President Bush says the final diplomatic push to disarm Iraq peacefully will last weeks, not months. Mr. Bush also says he would welcome exile for Iraqi leader Saddam Hussein.
The president makes clear the window of opportunity for diplomacy is small.
"This is a matter of weeks, not months," the president said.
Speaking during a break in a meeting with Italian Prime Minister Silvio Berlusconi, President Bush left no doubt, his patience is running out. He said this issue must be resolved.
When a reporter asked about the possibility of exile for Saddam Hussein, Mr. Bush said he would like to see the dispute over Iraq's suspected weapons of mass destruction resolved peacefully.
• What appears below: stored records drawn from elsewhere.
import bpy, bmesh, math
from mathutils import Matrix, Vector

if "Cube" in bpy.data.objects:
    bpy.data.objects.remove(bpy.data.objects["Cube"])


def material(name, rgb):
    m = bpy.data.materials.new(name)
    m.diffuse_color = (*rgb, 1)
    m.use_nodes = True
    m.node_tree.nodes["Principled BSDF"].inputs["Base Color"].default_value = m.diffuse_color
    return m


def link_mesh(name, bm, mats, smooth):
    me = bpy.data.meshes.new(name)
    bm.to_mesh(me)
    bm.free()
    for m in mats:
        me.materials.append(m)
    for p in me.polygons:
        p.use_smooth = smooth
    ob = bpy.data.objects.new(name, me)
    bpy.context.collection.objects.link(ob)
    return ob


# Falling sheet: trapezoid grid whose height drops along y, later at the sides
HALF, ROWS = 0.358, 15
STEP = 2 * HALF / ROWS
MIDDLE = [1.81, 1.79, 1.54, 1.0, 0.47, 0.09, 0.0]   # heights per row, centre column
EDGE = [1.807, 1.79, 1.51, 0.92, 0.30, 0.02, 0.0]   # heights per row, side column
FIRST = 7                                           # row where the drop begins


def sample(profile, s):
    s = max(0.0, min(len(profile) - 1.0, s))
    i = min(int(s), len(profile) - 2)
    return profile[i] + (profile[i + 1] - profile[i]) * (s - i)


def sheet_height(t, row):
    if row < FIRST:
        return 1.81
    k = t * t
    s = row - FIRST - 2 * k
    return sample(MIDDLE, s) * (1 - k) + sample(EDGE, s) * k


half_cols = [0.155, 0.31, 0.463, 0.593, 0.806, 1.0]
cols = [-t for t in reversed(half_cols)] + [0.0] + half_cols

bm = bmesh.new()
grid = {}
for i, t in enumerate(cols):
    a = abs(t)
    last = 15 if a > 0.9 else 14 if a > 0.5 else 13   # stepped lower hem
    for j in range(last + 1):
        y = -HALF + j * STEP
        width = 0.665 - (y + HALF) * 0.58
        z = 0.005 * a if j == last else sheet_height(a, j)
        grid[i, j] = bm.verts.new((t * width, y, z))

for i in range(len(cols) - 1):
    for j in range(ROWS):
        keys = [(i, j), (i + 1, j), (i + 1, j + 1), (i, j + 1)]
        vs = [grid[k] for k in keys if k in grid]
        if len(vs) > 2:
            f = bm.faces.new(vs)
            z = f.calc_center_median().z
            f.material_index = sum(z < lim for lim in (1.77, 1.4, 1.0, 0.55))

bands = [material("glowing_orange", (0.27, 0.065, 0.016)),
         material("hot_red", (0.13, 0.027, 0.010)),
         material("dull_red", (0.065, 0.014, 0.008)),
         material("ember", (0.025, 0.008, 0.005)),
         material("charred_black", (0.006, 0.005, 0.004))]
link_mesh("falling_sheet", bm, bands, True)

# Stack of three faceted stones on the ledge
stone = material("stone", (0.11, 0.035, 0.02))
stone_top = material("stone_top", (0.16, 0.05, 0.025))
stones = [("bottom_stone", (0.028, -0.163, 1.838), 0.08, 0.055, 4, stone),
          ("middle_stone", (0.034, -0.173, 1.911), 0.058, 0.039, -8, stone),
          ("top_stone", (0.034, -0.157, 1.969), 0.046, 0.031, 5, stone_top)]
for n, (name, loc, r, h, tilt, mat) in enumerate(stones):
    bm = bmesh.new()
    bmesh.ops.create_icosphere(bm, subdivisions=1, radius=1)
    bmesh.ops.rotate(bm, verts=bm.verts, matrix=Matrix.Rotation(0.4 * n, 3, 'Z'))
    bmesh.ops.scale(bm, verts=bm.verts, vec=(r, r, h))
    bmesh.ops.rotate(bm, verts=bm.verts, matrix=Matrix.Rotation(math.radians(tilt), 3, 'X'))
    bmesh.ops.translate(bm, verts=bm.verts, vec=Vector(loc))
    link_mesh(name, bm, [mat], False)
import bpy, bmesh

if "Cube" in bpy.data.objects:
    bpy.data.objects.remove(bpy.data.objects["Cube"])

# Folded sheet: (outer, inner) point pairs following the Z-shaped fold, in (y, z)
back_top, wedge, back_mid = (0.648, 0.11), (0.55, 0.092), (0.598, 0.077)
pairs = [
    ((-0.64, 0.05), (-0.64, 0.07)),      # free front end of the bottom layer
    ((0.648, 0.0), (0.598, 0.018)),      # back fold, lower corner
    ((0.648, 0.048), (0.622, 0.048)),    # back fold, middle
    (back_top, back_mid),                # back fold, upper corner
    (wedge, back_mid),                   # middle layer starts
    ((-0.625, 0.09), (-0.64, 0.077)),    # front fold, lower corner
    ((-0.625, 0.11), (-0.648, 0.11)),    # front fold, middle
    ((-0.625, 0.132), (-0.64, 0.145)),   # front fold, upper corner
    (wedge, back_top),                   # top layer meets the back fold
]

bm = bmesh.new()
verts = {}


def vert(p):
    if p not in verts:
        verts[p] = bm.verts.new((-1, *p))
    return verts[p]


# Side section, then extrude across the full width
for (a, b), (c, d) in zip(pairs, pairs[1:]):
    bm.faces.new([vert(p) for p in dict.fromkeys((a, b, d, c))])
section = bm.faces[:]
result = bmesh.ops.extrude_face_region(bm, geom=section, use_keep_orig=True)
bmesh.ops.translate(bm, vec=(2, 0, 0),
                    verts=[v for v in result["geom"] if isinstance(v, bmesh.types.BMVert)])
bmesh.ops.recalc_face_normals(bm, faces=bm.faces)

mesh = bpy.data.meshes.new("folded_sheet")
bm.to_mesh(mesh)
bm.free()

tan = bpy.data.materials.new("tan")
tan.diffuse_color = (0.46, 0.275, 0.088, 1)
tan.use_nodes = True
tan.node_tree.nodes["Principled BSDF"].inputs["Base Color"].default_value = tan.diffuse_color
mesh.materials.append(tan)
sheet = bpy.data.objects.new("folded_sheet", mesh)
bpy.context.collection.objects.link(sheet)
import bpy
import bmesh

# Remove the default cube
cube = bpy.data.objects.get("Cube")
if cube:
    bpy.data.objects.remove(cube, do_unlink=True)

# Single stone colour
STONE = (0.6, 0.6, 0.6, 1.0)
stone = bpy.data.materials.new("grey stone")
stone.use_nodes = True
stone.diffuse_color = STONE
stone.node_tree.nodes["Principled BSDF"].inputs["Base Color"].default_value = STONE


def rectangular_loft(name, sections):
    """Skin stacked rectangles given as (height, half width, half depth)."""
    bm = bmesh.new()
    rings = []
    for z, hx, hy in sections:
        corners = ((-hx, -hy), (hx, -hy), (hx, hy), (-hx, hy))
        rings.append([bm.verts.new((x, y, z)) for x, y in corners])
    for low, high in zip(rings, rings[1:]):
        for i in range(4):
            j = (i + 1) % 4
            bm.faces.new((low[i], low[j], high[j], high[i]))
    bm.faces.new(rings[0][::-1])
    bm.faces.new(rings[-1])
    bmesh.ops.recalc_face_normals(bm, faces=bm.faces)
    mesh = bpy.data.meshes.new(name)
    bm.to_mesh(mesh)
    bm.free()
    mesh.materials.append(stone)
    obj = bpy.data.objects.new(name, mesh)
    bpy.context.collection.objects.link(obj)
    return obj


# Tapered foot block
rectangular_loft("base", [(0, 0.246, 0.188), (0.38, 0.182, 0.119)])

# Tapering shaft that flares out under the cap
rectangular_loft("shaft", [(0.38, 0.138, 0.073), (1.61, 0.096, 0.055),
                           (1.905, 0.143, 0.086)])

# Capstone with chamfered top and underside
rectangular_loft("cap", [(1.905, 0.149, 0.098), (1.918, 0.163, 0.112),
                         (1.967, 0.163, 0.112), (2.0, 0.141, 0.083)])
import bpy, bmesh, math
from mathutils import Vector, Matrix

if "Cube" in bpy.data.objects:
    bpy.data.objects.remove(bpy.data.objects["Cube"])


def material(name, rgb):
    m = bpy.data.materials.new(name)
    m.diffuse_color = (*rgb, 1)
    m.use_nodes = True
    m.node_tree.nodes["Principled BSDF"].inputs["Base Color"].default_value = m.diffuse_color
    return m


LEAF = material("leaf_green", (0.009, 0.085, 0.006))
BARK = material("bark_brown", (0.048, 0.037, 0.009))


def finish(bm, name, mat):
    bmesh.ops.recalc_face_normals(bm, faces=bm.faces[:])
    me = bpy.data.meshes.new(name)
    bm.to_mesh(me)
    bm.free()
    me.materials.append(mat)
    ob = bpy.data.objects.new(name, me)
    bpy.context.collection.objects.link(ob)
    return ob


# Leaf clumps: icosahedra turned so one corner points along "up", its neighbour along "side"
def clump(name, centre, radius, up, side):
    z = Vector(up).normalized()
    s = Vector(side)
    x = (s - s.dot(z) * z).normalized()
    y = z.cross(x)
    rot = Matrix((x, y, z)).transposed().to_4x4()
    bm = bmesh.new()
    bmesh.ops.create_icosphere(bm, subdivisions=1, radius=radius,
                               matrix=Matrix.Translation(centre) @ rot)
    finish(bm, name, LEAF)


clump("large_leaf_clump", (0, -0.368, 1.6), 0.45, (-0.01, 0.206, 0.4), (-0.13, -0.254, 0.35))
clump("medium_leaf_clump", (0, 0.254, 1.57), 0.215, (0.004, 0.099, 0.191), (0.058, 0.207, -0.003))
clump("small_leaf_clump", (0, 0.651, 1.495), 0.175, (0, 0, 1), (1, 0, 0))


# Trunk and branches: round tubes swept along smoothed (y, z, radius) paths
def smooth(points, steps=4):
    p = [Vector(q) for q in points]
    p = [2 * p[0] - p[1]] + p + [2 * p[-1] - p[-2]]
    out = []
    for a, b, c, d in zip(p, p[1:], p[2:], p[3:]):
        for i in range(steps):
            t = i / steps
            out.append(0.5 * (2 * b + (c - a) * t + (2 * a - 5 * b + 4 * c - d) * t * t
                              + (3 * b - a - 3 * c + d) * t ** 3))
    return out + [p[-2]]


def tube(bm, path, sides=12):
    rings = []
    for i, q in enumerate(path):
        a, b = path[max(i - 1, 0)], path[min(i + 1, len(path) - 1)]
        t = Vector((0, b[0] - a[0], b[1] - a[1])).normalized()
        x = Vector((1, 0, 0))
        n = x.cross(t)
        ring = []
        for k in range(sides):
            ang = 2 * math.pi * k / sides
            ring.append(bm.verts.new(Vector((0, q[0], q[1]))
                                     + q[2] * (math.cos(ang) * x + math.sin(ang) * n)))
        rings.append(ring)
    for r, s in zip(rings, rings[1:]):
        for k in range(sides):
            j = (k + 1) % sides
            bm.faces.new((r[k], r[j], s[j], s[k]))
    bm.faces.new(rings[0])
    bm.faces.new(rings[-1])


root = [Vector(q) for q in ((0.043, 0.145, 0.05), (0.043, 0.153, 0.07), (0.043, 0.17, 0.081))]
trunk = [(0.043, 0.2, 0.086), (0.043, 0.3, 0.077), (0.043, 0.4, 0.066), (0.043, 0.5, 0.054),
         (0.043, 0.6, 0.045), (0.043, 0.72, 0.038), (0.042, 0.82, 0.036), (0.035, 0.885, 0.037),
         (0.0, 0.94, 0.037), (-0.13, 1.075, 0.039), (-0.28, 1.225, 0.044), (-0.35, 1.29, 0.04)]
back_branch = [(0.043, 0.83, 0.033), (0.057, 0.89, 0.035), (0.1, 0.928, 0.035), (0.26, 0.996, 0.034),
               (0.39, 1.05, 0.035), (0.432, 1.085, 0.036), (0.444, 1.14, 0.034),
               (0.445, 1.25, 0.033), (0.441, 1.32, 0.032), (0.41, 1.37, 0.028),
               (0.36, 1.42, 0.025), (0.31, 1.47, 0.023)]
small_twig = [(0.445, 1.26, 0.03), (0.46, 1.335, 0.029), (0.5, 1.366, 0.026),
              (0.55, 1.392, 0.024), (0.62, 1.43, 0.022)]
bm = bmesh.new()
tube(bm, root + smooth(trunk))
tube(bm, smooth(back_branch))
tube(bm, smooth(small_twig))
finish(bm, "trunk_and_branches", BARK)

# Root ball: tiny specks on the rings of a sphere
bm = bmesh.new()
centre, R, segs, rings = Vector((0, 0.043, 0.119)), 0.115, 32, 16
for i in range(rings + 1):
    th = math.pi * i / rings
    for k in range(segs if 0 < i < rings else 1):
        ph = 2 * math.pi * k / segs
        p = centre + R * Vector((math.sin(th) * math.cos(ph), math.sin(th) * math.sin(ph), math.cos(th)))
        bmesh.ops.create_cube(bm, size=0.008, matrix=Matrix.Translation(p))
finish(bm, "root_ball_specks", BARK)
"Hopefully, the pressure of the free world will convince Mr. Saddam Hussein to relinquish power," he said. "And should he choose to leave the country with a lot of the other henchmen who have tortured the Iraqi people, we would welcome that, of course."
The president went on to stress that Iraq must disarm, whether or not Saddam Hussein remains in power. And he vowed to provide humanitarian aid to Iraq, if it becomes necessary to use force.
"Should we require military action, shortly after our troops go in, will go food and medicine and supplies to the Iraqi people," Mr. Bush said.
Earlier, the president directed the State Department to set aside $15 million from its emergency refugee fund for possible use in Iraq. In addition, the White House welcomed a published letter of support from eight European leaders, including Mr. Berlusconi, for the president's tough Iraqi policy.
British Prime Minister Tony Blair also signed the letter, along with leaders from Spain, Portugal, Denmark, Hungary, Poland and the Czech Republic. Mr. Blair will meet with President Bush Friday at his Camp David retreat, capping a week that also included a meeting at the White House with Saudi Arabia's foreign minister, Saud Al-Faisal.
After the talks, the Saudi official told reporters that the countries of the region remain committed to seeking a diplomatic solution. "We remain hopeful that there will be a way to do so," he said. "We remain confident that the president is going to give the issue the full weight of his judgment."
There have been reports that several Arab nations, including Saudi Arabia, have secretly been urging Saddam Hussein to leave Iraq. But the foreign minister said the matter did not come up during his meeting with President Bush.